Charles Fenyvesi writes movingly of Raoul Wallenberg and five ordinary Hungarian citizens who defied the laws of the Nazis and Hungary’s Arrow Cross and rescued Jews despite the constant threat to their own lives. Jews spoke of these Gentile rescuers as “angels,” men and women who seemed invested with a force greater than themselves. The young Fenyvesi, his mother and father, and members of his extended family were on the receiving end of the courageous acts of these “righteous gentiles.” Their origins, beliefs and characters differed, ranging from the Swedish patrician Wallenberg to a Mr. Kanalas, the disreputable janitor of the apartment house the Fenyvesis lived in in Budapest; to Erzebet David, a conscientious official of the state (and friend of the author’s mother) who provided many Jews with false identity papers; to the Lutheran Pastor Gabor Sztehlo who set up orphanages supposedly for Christian children — “I did what I had to do almost unconsciously,” he later wrote; to Levente Thury, a gentile uncle by marriage who took part in the anti-Nazi resistance.

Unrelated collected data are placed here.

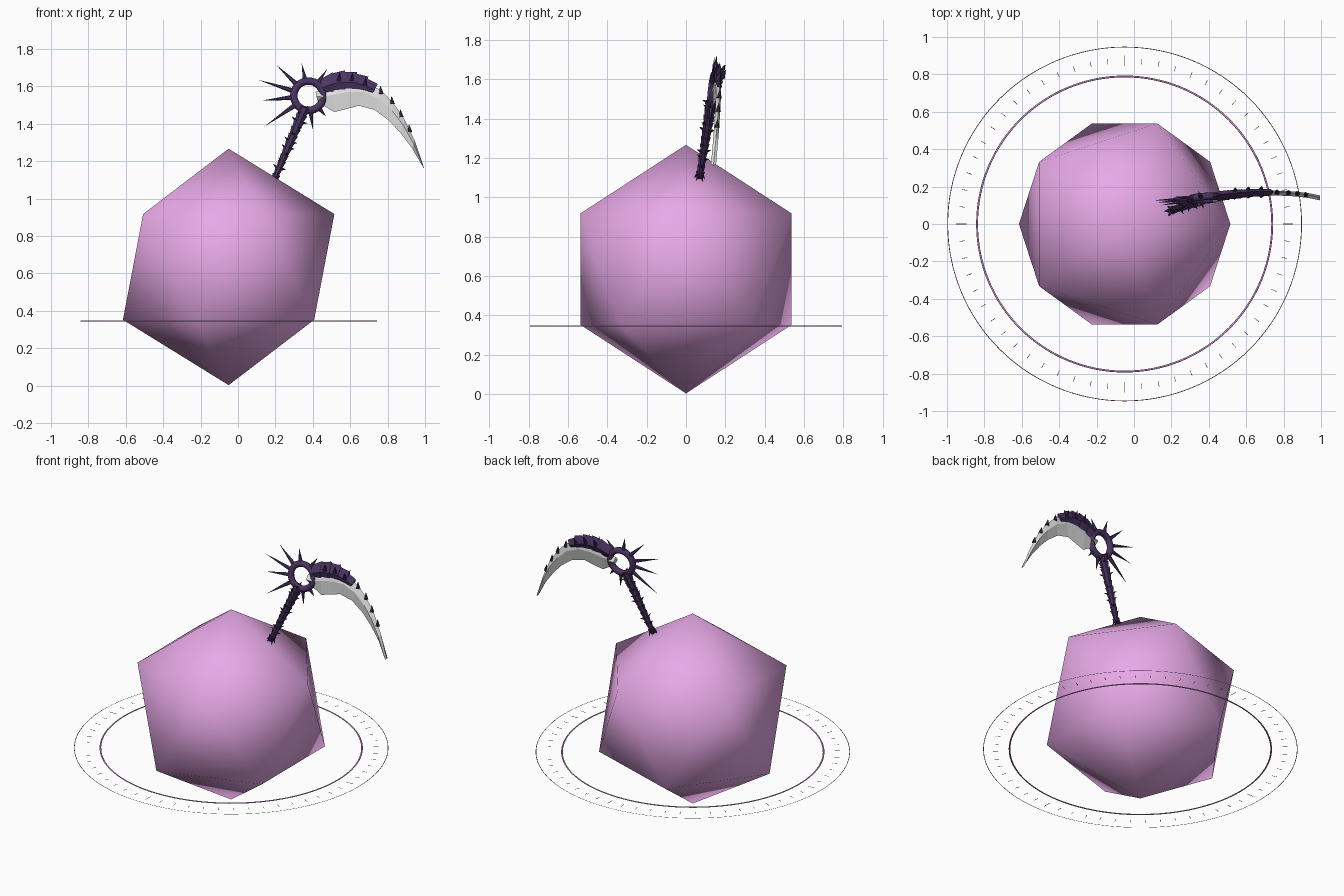
import bpy, bmesh
from math import pi, sin, cos
from mathutils import Matrix, Vector

if "Cube" in bpy.data.objects:
    bpy.data.objects.remove(bpy.data.objects["Cube"])


def material(name, rgb):
    m = bpy.data.materials.new(name)
    m.use_nodes = True
    m.diffuse_color = (*rgb, 1)
    m.node_tree.nodes["Principled BSDF"].inputs["Base Color"].default_value = (*rgb, 1)
    return m


PINK = material("orchid pink", (0.81, 0.40, 0.81))
DARK = material("near black violet", (0.03, 0.018, 0.045))
PURPLE = material("deep purple", (0.07, 0.035, 0.125))
STEEL = material("pale steel", (0.75, 0.75, 0.75))


def finish(bm, name, mat, smooth=False):
    bmesh.ops.recalc_face_normals(bm, faces=bm.faces)
    me = bpy.data.meshes.new(name)
    bm.to_mesh(me)
    bm.free()
    me.materials.append(mat)
    for p in me.polygons:
        p.use_smooth = smooth
    ob = bpy.data.objects.new(name, me)
    bpy.context.collection.objects.link(ob)
    return ob


def torus(name, centre, normal, major, minor, mat, n=96, sides=6, flat=1):
    bm = bmesh.new()
    grid = [[bm.verts.new(((major + minor * cos(b)) * cos(a),
                           (major + minor * cos(b)) * sin(a), flat * minor * sin(b)))
             for b in [2 * pi * j / sides for j in range(sides)]]
            for a in [2 * pi * i / n for i in range(n)]]
    for i in range(n):
        for j in range(sides):
            k, l = (i + 1) % n, (j + 1) % sides
            bm.faces.new((grid[i][j], grid[k][j], grid[k][l], grid[i][l]))
    turn = Vector(normal).to_track_quat('Z', 'Y').to_matrix().to_4x4()
    bm.transform(Matrix.Translation(centre) @ turn)
    return finish(bm, name, mat, True)


def cone(bm, a, b, r1, r2=0.0, n=6):
    d = b - a
    m = Matrix.Translation((a + b) / 2) @ d.to_track_quat('Z', 'Y').to_matrix().to_4x4()
    bmesh.ops.create_cone(bm, cap_ends=True, segments=n, radius1=r1, radius2=r2,
                          depth=d.length, matrix=m)


def P(x, z, off=0.0):
    """Point on the slightly leaning plane of the sickle."""
    return Vector((x, 0.07 + 0.078 * (x - 0.2) + 0.12 * (z - 1.1) + off, z))


def lens(bm, outer, inner, half, ridge=0.5):
    """Blade-like strip with thin edges and a raised ridge on both sides."""
    rows = []
    for o, i in zip(outer, inner):
        mx, mz = [p + (q - p) * ridge for p, q in zip(o, i)]
        rows.append([bm.verts.new(v) for v in
                     (P(*o), P(mx, mz, half), P(*i), P(mx, mz, -half))])
    for a, b in zip(rows, rows[1:]):
        for j in range(4):
            k = (j + 1) % 4
            bm.faces.new((a[j], b[j], b[k], a[k]))
    bm.faces.new(rows[0])
    bm.faces.new(rows[-1])


# Twenty-sided crystal
bm = bmesh.new()
bmesh.ops.create_icosphere(bm, subdivisions=1, radius=0.632)
bm.transform(Matrix.Translation((-0.05, 0, 0.635)))
finish(bm, "crystal", PINK, True)

# Floor rings with dial marks
HUB = Vector((-0.05, 0, 0.346))
torus("inner_ring", HUB, (0, 0, 1), 0.789, 0.005, PINK, 128, 6, 0.6)
torus("outer_ring", HUB, (0, 0, 1), 0.946, 0.002, PINK, 128, 4, 0.3)
bm = bmesh.new()
for i in range(60):
    size = 0.055 if i % 15 == 0 else 0.03
    m = (Matrix.Translation(HUB) @ Matrix.Rotation(i * pi / 30, 4, 'Z')
         @ Matrix.Translation((0.873, 0, 0)) @ Matrix.Diagonal((size, 0.003, 0.001, 1)))
    bmesh.ops.create_cube(bm, size=1, matrix=m)
finish(bm, "dial_marks", PINK)

# Sickle hub ring
EYE = (0.377, 1.55)
torus("sickle_ring", P(*EYE), (-0.078, 1, -0.12), 0.079, 0.02, PURPLE, 32, 8)

# Long spikes fanning out from the hub ring
bm = bmesh.new()
for tip in [(0.11, 1.635), (0.205, 1.715), (0.34, 1.725), (0.475, 1.69),
            (0.125, 1.524), (0.14, 1.385), (0.40, 1.37), (0.47, 1.44)]:
    d = (Vector(tip) - Vector(EYE)).normalized() * 0.085
    cone(bm, P(EYE[0] + d.x, EYE[1] + d.y), P(*tip), 0.014)
finish(bm, "ring_spikes", PURPLE)

# Handle of overlapping flared segments, with thorns spiralling up it
low, high = P(0.2, 1.118), P(0.352, 1.475)
axis = (high - low).normalized()
side = axis.cross(Vector((0, 1, 0))).normalized()
grip, thorns = bmesh.new(), bmesh.new()
COUNT = 10
for i in range(COUNT):
    a = low.lerp(high, i / COUNT)
    b = low.lerp(high, (i + 1.25) / COUNT)
    r = 0.018 + 0.012 * i / COUNT
    cone(grip, a, b, r * 0.75, r * 1.15, 8)
    for k in range(2):
        out = Matrix.Rotation(i * 0.9 + k * pi, 3, axis) @ side
        cone(thorns, b + out * r * 0.7, b + out * (r + 0.02) + axis * 0.01, 0.009, 0, 4)
# Clawed pommel
cone(grip, low - axis * 0.022, low + axis * 0.012, 0.012, 0.024, 8)
for k in range(5):
    out = Matrix.Rotation(k * 2 * pi / 5, 3, axis) @ side
    cone(thorns, low + out * 0.01, low + out * 0.03 - axis * 0.028, 0.01, 0, 4)
finish(grip, "handle", PURPLE)
finish(thorns, "handle_thorns", DARK)

# Curved blade
back = [(0.455, 1.57), (0.52, 1.62), (0.60, 1.632), (0.69, 1.62), (0.77, 1.575),
        (0.835, 1.505), (0.89, 1.425), (0.945, 1.31), (0.995, 1.165)]
edge = [(0.445, 1.505), (0.515, 1.463), (0.575, 1.478), (0.645, 1.497), (0.73, 1.475),
        (0.81, 1.415), (0.87, 1.35), (0.93, 1.27), (0.993, 1.163)]
bm = bmesh.new()
lens(bm, back, edge, 0.013, 0.4)
finish(bm, "blade", STEEL)

# Blade root showing inside the ring
bm = bmesh.new()
lens(bm, [(0.415, 1.572), (0.455, 1.578)], [(0.425, 1.52), (0.46, 1.51)], 0.024)
finish(bm, "blade_root", STEEL)

# Overlapping armour plates along the back of the blade
top = [(0.435, 1.635), (0.495, 1.668), (0.56, 1.678), (0.625, 1.67), (0.685, 1.645), (0.735, 1.605)]
base = [(0.46, 1.55), (0.50, 1.56), (0.565, 1.568), (0.625, 1.57), (0.67, 1.56), (0.705, 1.562)]
bm = bmesh.new()
for i in range(5):
    grow = 0.008
    lens(bm, [top[i], (top[i + 1][0] + 0.012, top[i + 1][1] + grow)],
         [base[i], (base[i + 1][0] + 0.01, base[i + 1][1] - grow)], 0.026 - 0.002 * i)
finish(bm, "blade_armour", PURPLE)

# Short thorns: pairs on the armour, then single ones along the bare back
bm = bmesh.new()
for x, z in [(0.54, 1.63), (0.61, 1.63), (0.68, 1.605)]:
    for s in (-1, 1):
        cone(bm, P(x, z, s * 0.016), P(x + 0.004, z + 0.045, s * 0.03), 0.014, 0, 5)
for x, z in [(0.765, 1.56), (0.825, 1.505), (0.872, 1.435), (0.918, 1.355)]:
    cone(bm, P(x, z), P(x - 0.004, z + 0.045), 0.015, 0, 5)
finish(bm, "blade_thorns", DARK)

“A beautiful book – beautiful in its portrayal of heroic gentiles during the Holocaust and beautiful for the elegance of its language. Its account of five men and women who rescued Jews during the German occupation of Hungary, the ‘angels’ of the title, cannot fail to move any reader fortunate enough to acquire this book. . . . Fenyvesi acknowledges that the number of Jews saved by these gentiles is minuscule given the six million who perished. Yet his guiding principle, the talmudic statement, ‘He who saves one life it is as if he has saved an entire world,’ makes clear why he felt compelled to write this memoir, a unique blend of passionate engagement and level-headed analysis of a brief, dark period in Hungary’s history, a book laced through with gratitude and compassion.”
— Curt Leviant, The Times.

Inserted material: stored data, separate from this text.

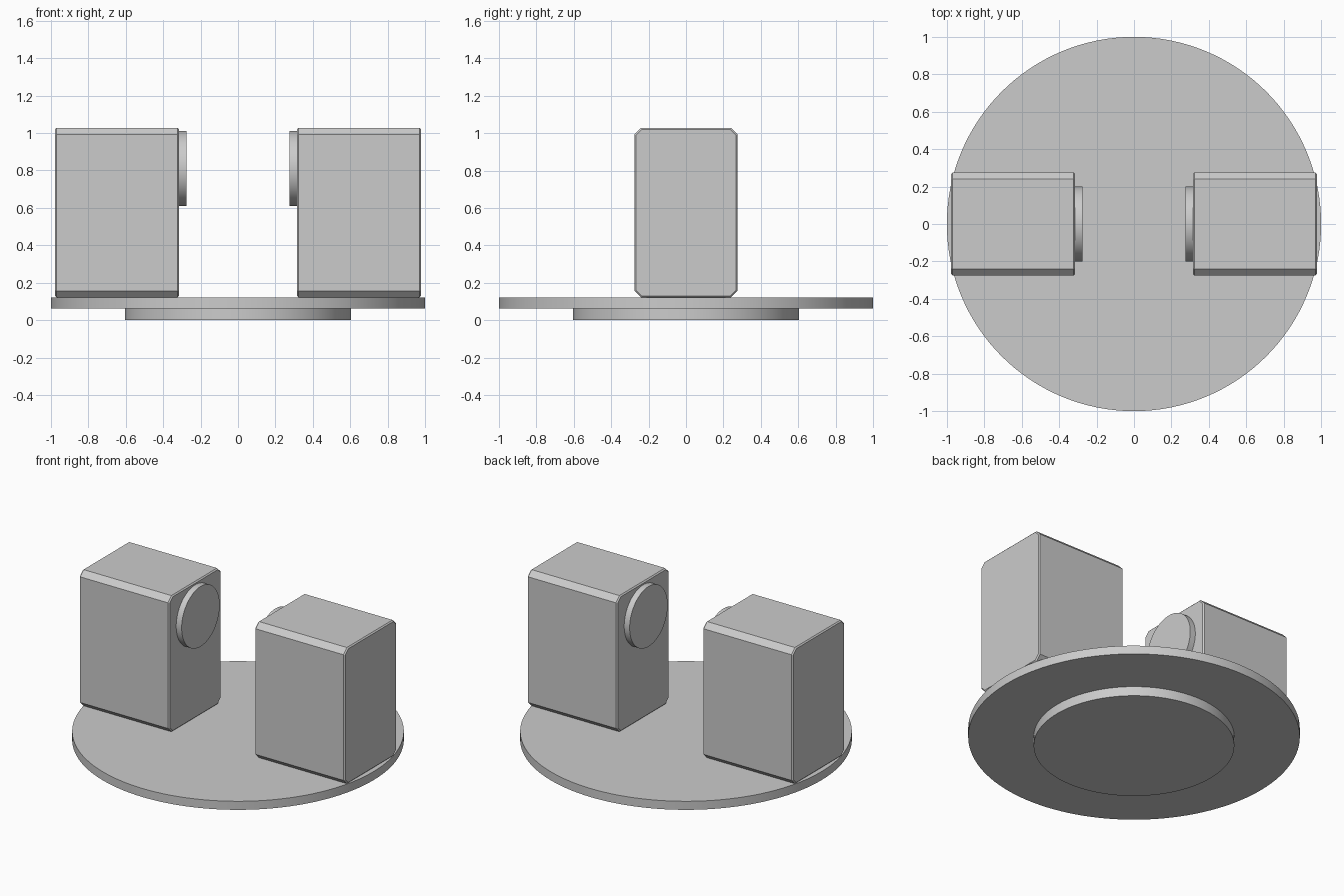
import bpy, bmesh
from math import pi
from mathutils import Matrix

cube = bpy.data.objects.get("Cube")
if cube:
    bpy.data.objects.remove(cube, do_unlink=True)

GREY = (0.6, 0.6, 0.6, 1)
mat = bpy.data.materials.new("plain grey")
mat.use_nodes = True
mat.diffuse_color = GREY
mat.node_tree.nodes["Principled BSDF"].inputs["Base Color"].default_value = GREY


def finish(name, bm):
    mesh = bpy.data.meshes.new(name)
    bmesh.ops.recalc_face_normals(bm, faces=bm.faces)
    bm.to_mesh(mesh)
    bm.free()
    mesh.materials.append(mat)
    ob = bpy.data.objects.new(name, mesh)
    bpy.context.collection.objects.link(ob)
    return ob


def disc(name, radius, depth, matrix):
    bm = bmesh.new()
    bmesh.ops.create_cone(bm, cap_ends=True, segments=128, radius1=radius,
                          radius2=radius, depth=depth, matrix=matrix)
    ob = finish(name, bm)
    bpy.ops.object.select_all(action='DESELECT')
    ob.select_set(True)
    bpy.context.view_layer.objects.active = ob
    bpy.ops.object.shade_smooth_by_angle()


def block(name, side):
    x0, x1, half, z0, z1, cut = 0.315, 0.977, 0.275, 0.122, 1.028, 0.035
    # Chamfered outline, extruded along x
    outline = [(half - cut, z0), (half, z0 + cut), (half, z1 - cut), (half - cut, z1)]
    outline += [(-y, z) for y, z in reversed(outline)]
    bm = bmesh.new()
    face = bm.faces.new([bm.verts.new((side * x0, y, z)) for y, z in outline])
    ext = bmesh.ops.extrude_face_region(bm, geom=[face], use_keep_orig=True)
    verts = [v for v in ext["geom"] if isinstance(v, bmesh.types.BMVert)]
    bmesh.ops.translate(bm, verts=verts, vec=(side * (x1 - x0), 0, 0))
    bmesh.ops.recalc_face_normals(bm, faces=bm.faces)
    # Fine bevel around both end faces
    rims = [e for e in bm.edges if abs(e.verts[0].co.x - e.verts[1].co.x) < 1e-5]
    bmesh.ops.bevel(bm, geom=rims, offset=0.008, segments=1, affect='EDGES')
    finish(name, bm)


# Round base in two steps
disc("base_foot", 0.605, 0.064, Matrix.Translation((0, 0, 0.032)))
disc("base_plate", 1.0, 0.057, Matrix.Translation((0, 0, 0.0915)))

# Facing blocks, each with a round pad on its inner end
for label, side in (("left", 1), ("right", -1)):
    block(label + "_block", side)
    place = Matrix.Translation((side * 0.3, 0, 0.81)) @ Matrix.Rotation(pi / 2, 4, 'Y')
    disc(label + "_pad", 0.2, 0.05, place)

Charles Fenyvesi is the author of books on exiled royalty, botany, and his own family’s history, When the World Was Whole. A former staff writer for The Washington Post and U.S. News & World Report, he now edits an electronic newsletter on human rights, Bigotry Monitor. He lives on a farm in Maryland with his wife and tends their garden and goats.